■ **Task instructions**: One number is the whole answer: the tally of lines in the records below that contain "True".

■ **Exercise data**:
↓

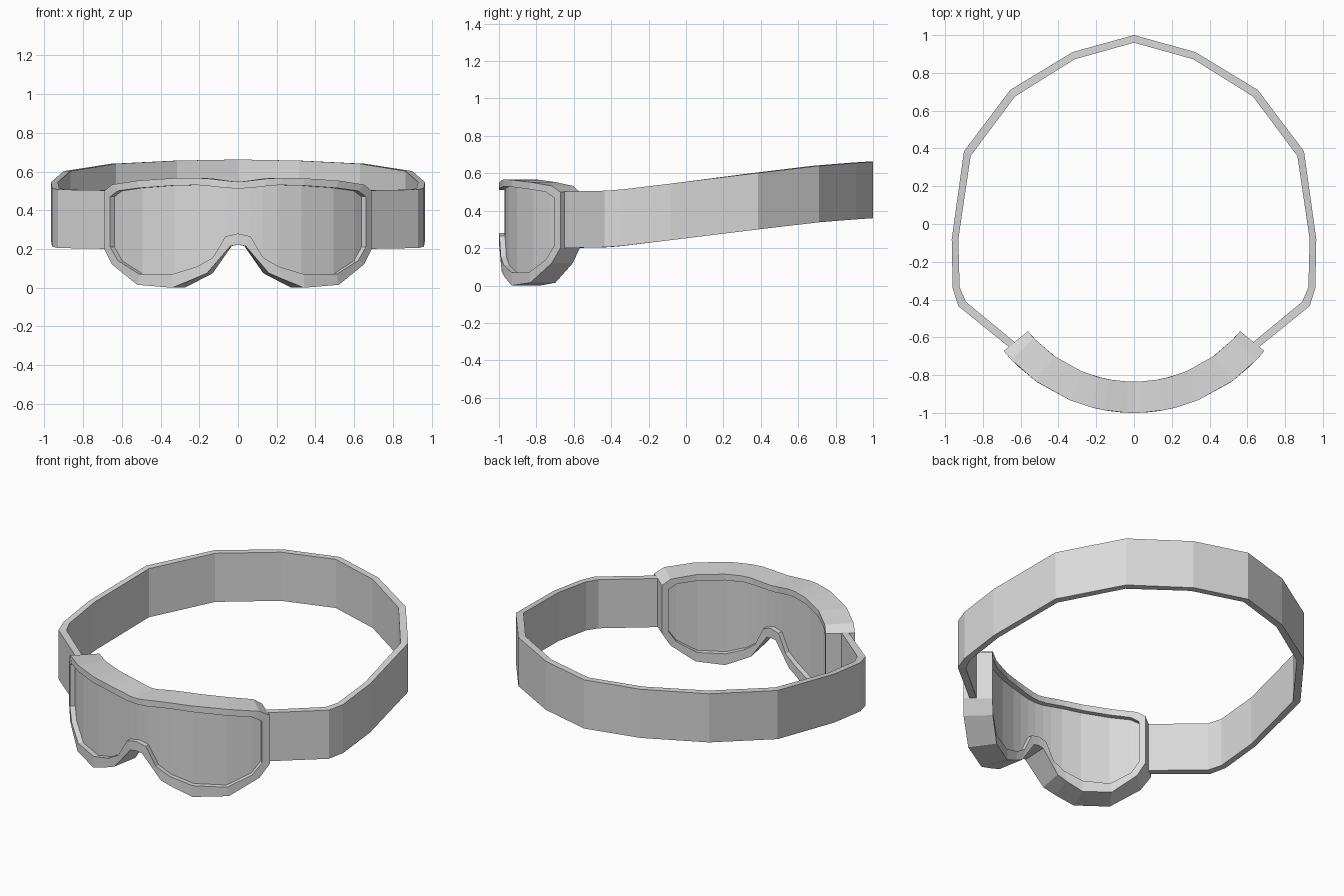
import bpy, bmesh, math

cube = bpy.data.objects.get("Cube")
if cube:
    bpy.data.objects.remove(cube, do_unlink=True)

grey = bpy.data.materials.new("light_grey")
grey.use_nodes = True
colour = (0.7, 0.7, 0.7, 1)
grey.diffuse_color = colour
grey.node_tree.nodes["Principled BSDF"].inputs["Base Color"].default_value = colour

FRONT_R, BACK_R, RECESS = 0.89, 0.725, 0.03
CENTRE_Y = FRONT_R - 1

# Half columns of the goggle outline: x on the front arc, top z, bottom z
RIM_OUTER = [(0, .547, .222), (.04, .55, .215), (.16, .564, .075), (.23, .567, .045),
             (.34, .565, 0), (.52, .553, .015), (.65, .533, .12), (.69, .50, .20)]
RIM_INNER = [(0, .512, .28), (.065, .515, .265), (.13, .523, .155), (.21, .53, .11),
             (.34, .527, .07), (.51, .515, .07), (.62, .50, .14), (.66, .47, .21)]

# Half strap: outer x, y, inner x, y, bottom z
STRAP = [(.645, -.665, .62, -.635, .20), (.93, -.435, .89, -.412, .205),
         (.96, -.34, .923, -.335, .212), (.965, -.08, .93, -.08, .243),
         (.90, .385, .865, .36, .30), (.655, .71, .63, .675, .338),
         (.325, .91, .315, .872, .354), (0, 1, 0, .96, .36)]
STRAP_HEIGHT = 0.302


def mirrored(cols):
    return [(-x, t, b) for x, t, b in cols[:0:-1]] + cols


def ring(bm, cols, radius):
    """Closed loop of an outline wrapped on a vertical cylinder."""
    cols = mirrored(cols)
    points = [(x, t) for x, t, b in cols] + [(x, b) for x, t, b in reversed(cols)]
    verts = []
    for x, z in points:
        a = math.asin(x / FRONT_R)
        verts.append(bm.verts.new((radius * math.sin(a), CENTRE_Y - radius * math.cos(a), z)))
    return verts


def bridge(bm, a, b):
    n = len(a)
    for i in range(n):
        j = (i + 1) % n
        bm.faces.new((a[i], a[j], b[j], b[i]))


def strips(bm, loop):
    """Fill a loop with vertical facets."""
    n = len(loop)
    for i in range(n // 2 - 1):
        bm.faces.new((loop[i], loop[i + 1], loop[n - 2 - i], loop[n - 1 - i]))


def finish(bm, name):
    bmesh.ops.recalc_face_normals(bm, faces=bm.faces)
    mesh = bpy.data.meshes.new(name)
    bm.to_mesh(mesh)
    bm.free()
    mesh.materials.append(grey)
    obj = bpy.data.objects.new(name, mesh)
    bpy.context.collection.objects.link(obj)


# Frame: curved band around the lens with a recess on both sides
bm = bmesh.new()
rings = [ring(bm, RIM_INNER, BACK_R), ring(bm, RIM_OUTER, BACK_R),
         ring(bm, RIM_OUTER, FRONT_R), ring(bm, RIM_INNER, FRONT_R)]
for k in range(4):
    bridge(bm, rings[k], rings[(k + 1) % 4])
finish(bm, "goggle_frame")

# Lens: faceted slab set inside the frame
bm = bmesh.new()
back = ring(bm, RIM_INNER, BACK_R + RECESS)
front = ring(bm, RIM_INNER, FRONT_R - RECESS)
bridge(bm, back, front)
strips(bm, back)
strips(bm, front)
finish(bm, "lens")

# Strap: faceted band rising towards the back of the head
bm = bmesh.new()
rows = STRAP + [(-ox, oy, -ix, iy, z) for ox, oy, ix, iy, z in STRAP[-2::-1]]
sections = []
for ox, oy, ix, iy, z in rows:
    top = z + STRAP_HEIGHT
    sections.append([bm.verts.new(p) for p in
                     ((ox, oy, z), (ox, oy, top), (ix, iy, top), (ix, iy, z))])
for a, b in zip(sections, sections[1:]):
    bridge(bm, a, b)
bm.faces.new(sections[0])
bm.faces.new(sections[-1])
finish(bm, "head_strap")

↑
↓

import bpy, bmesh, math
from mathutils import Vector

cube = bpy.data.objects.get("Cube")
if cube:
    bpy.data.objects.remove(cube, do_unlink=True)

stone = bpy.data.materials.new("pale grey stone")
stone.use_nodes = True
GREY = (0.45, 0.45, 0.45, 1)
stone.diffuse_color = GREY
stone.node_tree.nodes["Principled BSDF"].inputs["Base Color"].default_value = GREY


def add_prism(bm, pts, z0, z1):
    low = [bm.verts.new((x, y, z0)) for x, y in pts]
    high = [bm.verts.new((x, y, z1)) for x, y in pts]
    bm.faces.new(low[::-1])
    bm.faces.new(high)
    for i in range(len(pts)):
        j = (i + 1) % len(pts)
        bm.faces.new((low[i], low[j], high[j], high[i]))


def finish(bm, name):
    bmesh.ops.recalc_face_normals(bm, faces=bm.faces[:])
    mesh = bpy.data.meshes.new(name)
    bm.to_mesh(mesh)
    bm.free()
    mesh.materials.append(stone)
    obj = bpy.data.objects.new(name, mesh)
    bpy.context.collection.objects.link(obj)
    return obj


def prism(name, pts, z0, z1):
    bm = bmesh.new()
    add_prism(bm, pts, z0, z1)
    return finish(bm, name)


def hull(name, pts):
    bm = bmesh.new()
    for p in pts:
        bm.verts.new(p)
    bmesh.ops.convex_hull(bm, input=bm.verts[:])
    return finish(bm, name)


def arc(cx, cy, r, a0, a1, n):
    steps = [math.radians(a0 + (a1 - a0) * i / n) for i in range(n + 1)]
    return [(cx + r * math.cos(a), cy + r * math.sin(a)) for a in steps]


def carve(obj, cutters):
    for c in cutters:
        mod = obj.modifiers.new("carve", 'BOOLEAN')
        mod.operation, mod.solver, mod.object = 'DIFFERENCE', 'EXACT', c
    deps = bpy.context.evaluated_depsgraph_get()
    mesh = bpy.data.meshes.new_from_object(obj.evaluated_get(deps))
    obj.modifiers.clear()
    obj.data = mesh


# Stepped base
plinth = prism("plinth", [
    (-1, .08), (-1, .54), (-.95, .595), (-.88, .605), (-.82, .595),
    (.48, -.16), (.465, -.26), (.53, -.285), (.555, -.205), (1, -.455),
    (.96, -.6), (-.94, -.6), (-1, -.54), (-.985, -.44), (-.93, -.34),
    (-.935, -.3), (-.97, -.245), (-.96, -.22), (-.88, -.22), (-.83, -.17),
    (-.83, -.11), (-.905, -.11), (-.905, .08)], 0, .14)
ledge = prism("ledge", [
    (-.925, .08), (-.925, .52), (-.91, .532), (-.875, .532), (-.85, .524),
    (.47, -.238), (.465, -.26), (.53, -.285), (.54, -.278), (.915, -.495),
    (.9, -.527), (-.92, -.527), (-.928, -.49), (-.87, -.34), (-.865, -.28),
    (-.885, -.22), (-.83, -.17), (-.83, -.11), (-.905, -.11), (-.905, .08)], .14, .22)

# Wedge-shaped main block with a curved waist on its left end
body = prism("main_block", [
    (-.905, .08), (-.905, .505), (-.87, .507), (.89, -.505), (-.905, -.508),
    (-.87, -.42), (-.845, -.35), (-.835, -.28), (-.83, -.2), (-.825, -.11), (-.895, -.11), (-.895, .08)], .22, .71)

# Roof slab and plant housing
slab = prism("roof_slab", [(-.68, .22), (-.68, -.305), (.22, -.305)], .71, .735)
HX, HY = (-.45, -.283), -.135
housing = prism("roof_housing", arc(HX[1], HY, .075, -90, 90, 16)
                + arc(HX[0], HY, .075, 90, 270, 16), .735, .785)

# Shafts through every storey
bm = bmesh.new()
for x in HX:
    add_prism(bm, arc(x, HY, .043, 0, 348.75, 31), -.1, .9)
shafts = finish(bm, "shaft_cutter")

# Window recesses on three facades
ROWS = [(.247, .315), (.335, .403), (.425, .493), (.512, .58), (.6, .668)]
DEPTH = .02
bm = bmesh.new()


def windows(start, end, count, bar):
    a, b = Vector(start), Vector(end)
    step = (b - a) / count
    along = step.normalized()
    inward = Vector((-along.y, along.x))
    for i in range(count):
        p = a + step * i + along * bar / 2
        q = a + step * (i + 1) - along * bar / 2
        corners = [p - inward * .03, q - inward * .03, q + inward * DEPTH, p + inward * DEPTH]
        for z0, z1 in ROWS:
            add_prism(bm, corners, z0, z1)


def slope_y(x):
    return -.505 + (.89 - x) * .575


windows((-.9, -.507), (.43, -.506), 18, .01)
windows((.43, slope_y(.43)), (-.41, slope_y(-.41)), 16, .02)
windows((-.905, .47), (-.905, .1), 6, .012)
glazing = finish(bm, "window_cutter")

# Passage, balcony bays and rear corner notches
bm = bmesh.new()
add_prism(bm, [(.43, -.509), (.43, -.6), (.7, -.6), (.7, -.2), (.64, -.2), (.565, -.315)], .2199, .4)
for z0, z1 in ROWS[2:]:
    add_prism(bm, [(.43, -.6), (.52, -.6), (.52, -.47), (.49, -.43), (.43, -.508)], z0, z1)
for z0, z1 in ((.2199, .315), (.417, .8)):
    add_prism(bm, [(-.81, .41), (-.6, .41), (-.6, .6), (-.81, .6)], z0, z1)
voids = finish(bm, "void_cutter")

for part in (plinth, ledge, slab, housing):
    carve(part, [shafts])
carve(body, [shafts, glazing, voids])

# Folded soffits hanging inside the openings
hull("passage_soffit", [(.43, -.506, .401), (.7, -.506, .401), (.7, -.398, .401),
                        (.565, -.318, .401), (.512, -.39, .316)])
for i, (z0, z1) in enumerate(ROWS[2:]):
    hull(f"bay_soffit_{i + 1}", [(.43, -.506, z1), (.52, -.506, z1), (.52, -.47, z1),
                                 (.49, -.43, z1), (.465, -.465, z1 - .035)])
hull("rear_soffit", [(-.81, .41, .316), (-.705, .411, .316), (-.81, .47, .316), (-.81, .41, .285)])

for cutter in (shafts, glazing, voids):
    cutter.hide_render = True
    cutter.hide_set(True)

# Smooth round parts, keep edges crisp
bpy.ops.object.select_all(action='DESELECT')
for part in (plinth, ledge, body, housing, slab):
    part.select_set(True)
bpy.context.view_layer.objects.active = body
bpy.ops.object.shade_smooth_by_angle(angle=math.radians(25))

↑

■ **Answer to this task**: 7